This year’s animated shorts program at AFI FEST proved to be a mixed affair, but well worth a look. While there was the usual style-over-substance and slapstick-yelling-hitting-scatalogical humor entries, a handful of the thirteen pieces were works with a little more ambition. Here are my top five.
Bulgarian graphic designer and animator Theodore Ushev‘s exhilarating homage to Soviet constructivist art is set to Georgy Sviridov’s rousing score from Time, Forward! (also heard in Guy Maddin’s The Heart of the World and, apparently, nightly on the Russian news program Vreyma). The music’s driving momentum unifies Usher’s abstract shapes and mechanical movements suggesting a utopia of machines and technology, from trains to searchlights to proletariat who could build Vladimir Tatlin’s iconic tower–and watch it crumble to the ground. Along the way, you’ll see references to a variety of works, including Dziga Vertov’s Kino Eye (1924). Best of all, you can catch the entire film online while it’s still available, here. Crank the speakers and enjoy.
By her own admission, Martha Colburn grew up in Appalachia “cutting wood and bailing hay and skinning animals,” and has since become one of today’s stars of experimental animation. Her 40-plus films since the mid-’90s–mostly a combination of collage and paint-on-glass–have screened at festivals and museums worldwide. Her latest is a beautifully disturbing merging of Old West paintings and cutouts with images of the Bush Administration’s mayhem in the Middle East, a phantasmagoria of cowboys morphing into soldiers, and Native Americans morphing into Iraqis. Deserts intermingle and blood trails into pools between dead and dying civilians, figures dissolving into skeletons whose souls emanate upward like vanishing shadows; worlds collide and hundreds of visual details erupt in an organic, extended metaphor for the thirst and bitter cost of conquering frontiers. Technically, it’s astonishing, and if it sounds flippant, it’s not, not only because it appropriates the Administration’s own favored metaphor, but also because its tone is one of deep sorrow and lament.

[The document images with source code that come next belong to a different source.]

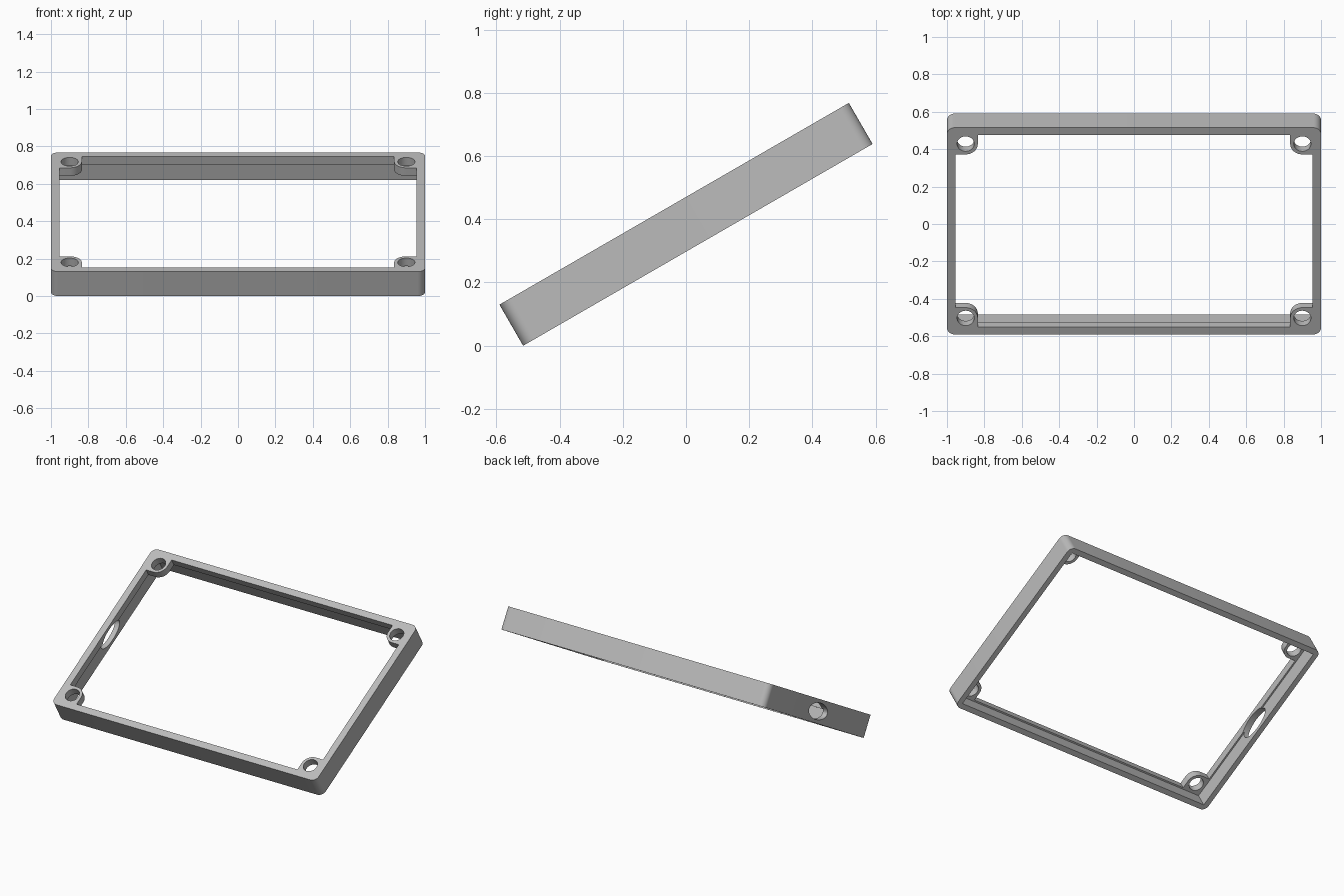
import bpy, bmesh
from math import pi, sin, cos, radians
from mathutils import Matrix

cube = bpy.data.objects.get("Cube")
if cube:
    bpy.data.objects.remove(cube)

HX, HY, HZ = 1.0, 0.638, 0.075      # half sizes of the frame before tilting
LIP, WALL = 0.045, 0.035            # rim width at the top, wall width below
PLATE = 0.05                        # thickness of the top rim and corner tabs
INSET, TAB_R, HOLE_R = 0.10, 0.065, 0.046

grey = bpy.data.materials.new("plain grey")
grey.use_nodes = True
colour = (0.5, 0.5, 0.5, 1)
grey.diffuse_color = colour
grey.node_tree.nodes["Principled BSDF"].inputs["Base Color"].default_value = colour


def prism(name, points, z0, z1):
    """Extrude a flat outline from z0 to z1."""
    bm = bmesh.new()
    face = bm.faces.new([bm.verts.new((x, y, z0)) for x, y in points])
    top = bmesh.ops.extrude_face_region(bm, geom=[face])["geom"]
    verts = [v for v in top if isinstance(v, bmesh.types.BMVert)]
    bmesh.ops.translate(bm, verts=verts, vec=(0, 0, z1 - z0))
    bmesh.ops.recalc_face_normals(bm, faces=bm.faces)
    mesh = bpy.data.meshes.new(name)
    bm.to_mesh(mesh)
    bm.free()
    obj = bpy.data.objects.new(name, mesh)
    bpy.context.collection.objects.link(obj)
    mesh.materials.append(grey)
    return obj


def arc(cx, cy, rx, ry, start, end, steps):
    return [(cx + rx * cos(start + (end - start) * i / steps),
             cy + ry * sin(start + (end - start) * i / steps)) for i in range(steps + 1)]


def ellipse(cx, cy, rx, ry):
    return arc(cx, cy, rx, ry, 0, 2 * pi, 40)[:-1]


def four_corners(quarter):
    """Mirror the outline of the +x +y quarter into a closed loop."""
    loop = []
    for sx, sy in ((1, 1), (-1, 1), (-1, -1), (1, -1)):
        part = [(sx * x, sy * y) for x, y in quarter]
        loop += part if sx * sy > 0 else part[::-1]
    return loop


def cut(target, cutter):
    mod = target.modifiers.new("cut", "BOOLEAN")
    mod.operation, mod.solver, mod.object = "DIFFERENCE", "EXACT", cutter
    bpy.context.view_layer.objects.active = target
    bpy.ops.object.modifier_apply(modifier=mod.name)
    bpy.data.objects.remove(cutter)


# Outer body with rounded corners
R = 0.04
frame = prism("frame", four_corners(arc(HX - R, HY - R, R, R, 0, pi / 2, 8)), -HZ, HZ)

# Recess behind the rim
x, y = HX - WALL, HY - WALL
cut(frame, prism("recess_cutter", four_corners([(x, y)]), -0.2, HZ - PLATE))

# Window that leaves a rounded tab in each corner
cx, cy = HX - INSET, HY - INSET
notch = [(HX - LIP, cy - TAB_R)]
notch += arc(cx, cy, TAB_R, TAB_R, -pi / 2, -pi, 10)
notch += [(cx - TAB_R, HY - LIP)]
cut(frame, prism("window_cutter", four_corners(notch), -0.2, 0.2))

# Screw holes through the tabs
for sx in (-1, 1):
    for sy in (-1, 1):
        cut(frame, prism("hole_cutter", ellipse(sx * cx, sy * cy, HOLE_R, HOLE_R), -0.2, 0.2))

# Oval cable opening in one short side
slot = prism("cable_cutter", ellipse(0, 0, 0.053, 0.112), -0.1, 0.1)
slot.data.transform(Matrix.Translation((-HX, 0, 0)) @ Matrix.Rotation(pi / 2, 4, "Y"))
cut(frame, slot)

# Tilt the frame so it leans up towards the back
tilt = radians(30)
height = HY * sin(tilt) + HZ * cos(tilt)
frame.data.transform(Matrix.Translation((0, 0, height)) @ Matrix.Rotation(tilt, 4, "X"))

bpy.ops.object.select_all(action="DESELECT")
frame.select_set(True)
bpy.context.view_layer.objects.active = frame
bpy.ops.object.shade_smooth_by_angle(angle=radians(30))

This is the second entry in Osbert Parker’s trilogy of films that pay homage to film noir. The cliches run fast and furious (rain slicked streets, a femme fatale, men in hats) but what really sets it apart is its execution: an exciting mixed media pastiche comprised of old film clips (a treat for noir fans, who can try to name the sources), paper cutouts, miniature sets, live action, and a lot of hard work. (You can see a portion of the first film here.) Like Peter Tscherkassky’s Instructions for a Light and Sound Machine and Giradet-M¸ller’s Kristall, the film recombines iconic movie imagery in ways that recontextualizes it, offering a viewing experience that is at once nostalgic and new.
Everything Will Be OK
Don Herztfeldt’s latest film won notoriety for being the first animated film to win Best Short at Sundance in many moons, and it’s not hard to appreciate why. It’s a powerful combination of the cult animator’s absurdist dark humor, brilliant pacing, minimalist drawing, and highly sophisticated camera technique. (It’s so gratifying to see someone today dedicated to the art of animation without the use of computers, and part of the thrill of his work is its tribute to the possibilities of physical, old school cinematic tricks like hand-cranked, multiple exposures.) Having said that, I can’t shake the feeling that Hertzfeldt continues to play the mocking hipster to his legion of fans, and the film’s incessant irony eventually feels too clever by half. I prefer his previous masterpiece, The Meaning of Life (2005), which tempers the farcical cynicism with astonishing visuals that invite genuine cosmic contemplation. Here, a narrator drolly recounts tragicomic episodes in the life of a man named Bill that culminate in a mental breakdown, shown through an array of artfully shifting multi-panels. Herztfeldt’s work is always witty and often hilarious, but like someone who never stops joking, it makes me long for a time when he might not always feel like he has to.
I Met the Walrus
This visually inventive film, animating James Braithewaite‘s pen drawings, is a cornucopia of detailed images that quickly and precisely illustrate key phrases of a 1969 interview with John Lennon. (The interview was conducted and recorded by then-14-year-old Jerry Levitan, who produced the film.) Lennon’s comments are idealistic and rambling, serving as a rich text to generate images that fluidly evolve from one idea to another, and the merging of the two media (spoken word and graphic animation) intensifies and enriches both of them. You can watch the film’s trailer here.